I’m not one of those people who thinks it’s a good idea to jump on everything people say. Outrage culture is a drag, most will agree. Political correctness threatens to strangle art. This we also know. But there is a reason why films about women and films directed by women hold little interest for the menfolk who rule Hollywood with their cocks out. Mostly they don’t deem stories about women to be interesting or of lasting value. Tarantino himself is great with female characters — well, not with Django Unchained but certainly with Inglorious Basterds, Jackie Brown, Pulp Fiction and Kill Bill. He’s saying what films he finds to be “Oscar bait.” He’s right to an extent. As Hollywood has moved away from making films for adults it has created its own separate genre specifically FOR Oscar voters and anyone still left out there who likes watching those kinds of movies — straight up dramas that revolve around characters. Real people with real problems. There is nothing flashy about them but they move the group of Oscar voters for whom they are tailor-made. The frustrating part of his thinking, though, is the blunt disdain he seems to have for films about and by women – two of them directed by women but almost all revolving around female characters:

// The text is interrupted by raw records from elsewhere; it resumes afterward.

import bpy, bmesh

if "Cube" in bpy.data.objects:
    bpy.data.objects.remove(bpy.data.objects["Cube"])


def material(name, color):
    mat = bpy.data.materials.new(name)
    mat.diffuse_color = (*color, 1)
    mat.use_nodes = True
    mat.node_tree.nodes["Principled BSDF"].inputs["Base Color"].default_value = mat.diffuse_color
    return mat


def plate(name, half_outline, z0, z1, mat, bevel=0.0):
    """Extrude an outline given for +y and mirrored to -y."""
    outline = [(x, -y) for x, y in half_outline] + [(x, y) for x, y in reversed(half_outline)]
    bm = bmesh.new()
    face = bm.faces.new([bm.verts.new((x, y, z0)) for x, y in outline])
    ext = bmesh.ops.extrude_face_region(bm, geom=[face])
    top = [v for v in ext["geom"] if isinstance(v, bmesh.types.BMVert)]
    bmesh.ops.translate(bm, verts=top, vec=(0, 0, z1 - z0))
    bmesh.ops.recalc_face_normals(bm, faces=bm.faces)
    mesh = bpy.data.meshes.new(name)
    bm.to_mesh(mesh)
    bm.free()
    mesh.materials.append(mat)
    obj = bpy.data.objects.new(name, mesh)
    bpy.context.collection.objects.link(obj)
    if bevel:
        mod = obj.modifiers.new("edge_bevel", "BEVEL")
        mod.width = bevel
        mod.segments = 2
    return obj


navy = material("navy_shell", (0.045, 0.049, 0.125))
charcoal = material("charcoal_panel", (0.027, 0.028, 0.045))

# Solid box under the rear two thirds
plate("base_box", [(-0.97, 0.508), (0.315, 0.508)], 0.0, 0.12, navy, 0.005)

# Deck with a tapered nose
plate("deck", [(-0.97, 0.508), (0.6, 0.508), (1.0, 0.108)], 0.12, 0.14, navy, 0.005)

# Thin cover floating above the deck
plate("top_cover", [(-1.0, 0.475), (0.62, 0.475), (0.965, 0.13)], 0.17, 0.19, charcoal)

He’s probably not that excited about Carol: “The movies that used to be treated as independent movies, like the Sundance movies of the ’90s – those are the movies that are up for Oscars now. Stuff like The Kids Are All Right and The Fighter. They’re the mid-budget movies now, they just have bigger stars and bigger budgets. They’re good, but I don’t know if they have the staying power that some of the movies of the ’90s and the ’70s did. I don’t know if we’re going to be talking about The Town or The Kids Are All Right or An Education 20 or 30 years from now. Notes on a Scandal is another one. Philomena. Half of these Cate Blanchett movies – they’re all just like these arty things. I’m not saying they’re bad movies, but I don’t think most of them have a shelf life. But The Fighter or American Hustle – those will be watched in 30 years.”
First he says The Fighter might not have staying power and then he flips it around and says it will. So if you take if you take out The Fighter you’re left with The Town and then everything else about women. He’s wrong about The Town, I have to say. It’s Ben Affleck’s best film and people will be watching it for decades to come. Though he’s right that they’re all gorgeous.
“I really liked The Town, which also came out in 2010. It was a good crime film. However, next to The Fighter, it just couldn’t hold up, because everybody in The Town is beyond gorgeous. Ben Affleck is the one who gets away with it, because his Boston accent is so good. But the crook is absolutely gorgeous. The bank teller is absolutely gorgeous. The FBI guy is absolutely gorgeous. The town whore, Blake Lively, is absolutely gorgeous. Jeremy Renner is the least gorgeous guy, and he’s pretty f—ing good-looking. Then, if you look at The Fighter, and you look at those sisters, they’re just so magnificent. When you see David O. Russell cast those sisters, and you see Ben Affleck cast Blake Lively, you can’t compare the two movies. One just shows how phony the other is.
The bigger idea here, other than deeply ingrained sexist impulses that can’t be helped, is that none of us can really know which films will still be watched in 50 years because we don’t yet know the fate of the filmmakers or the talent involved. For instance, James Dean died way too young. That meant his films were destined to be watched forever, whether or not they were good. (And, as it happens, all three are classics in their own right.) Lisa Cholodenko, who wrote and directed The Kids Are All Right might find her way out of television and direct some kind of crazy masterpiece and thus people will watch her work forever (I know, wishful thinking there). Even Clueless, the film I complained about last week as not deserving to sit atop a list of the 100 best films directed by women, might find its place in film history 50 years from now. We just can’t know these things.
Still, Tarantino is kind of right in that there is a genre for these kinds of films and that genre is what we like to see around here on Oscar Island. Oscar Island is the reason many films get made at all. Were it not for the Oscar race they would be sent (and some even still are) straight to VOD. Occasionally you have a year where all of the films in the race are huge blockbusters and films that bleed into the social fabric of our country and even manage to make a big splash internationally. But those aren’t the films Tarantino is talking about. He’s talking about movies that can barely get made and do so only because they have a chance at awards buzz to use as leverage. It’s hard out there for a pimp.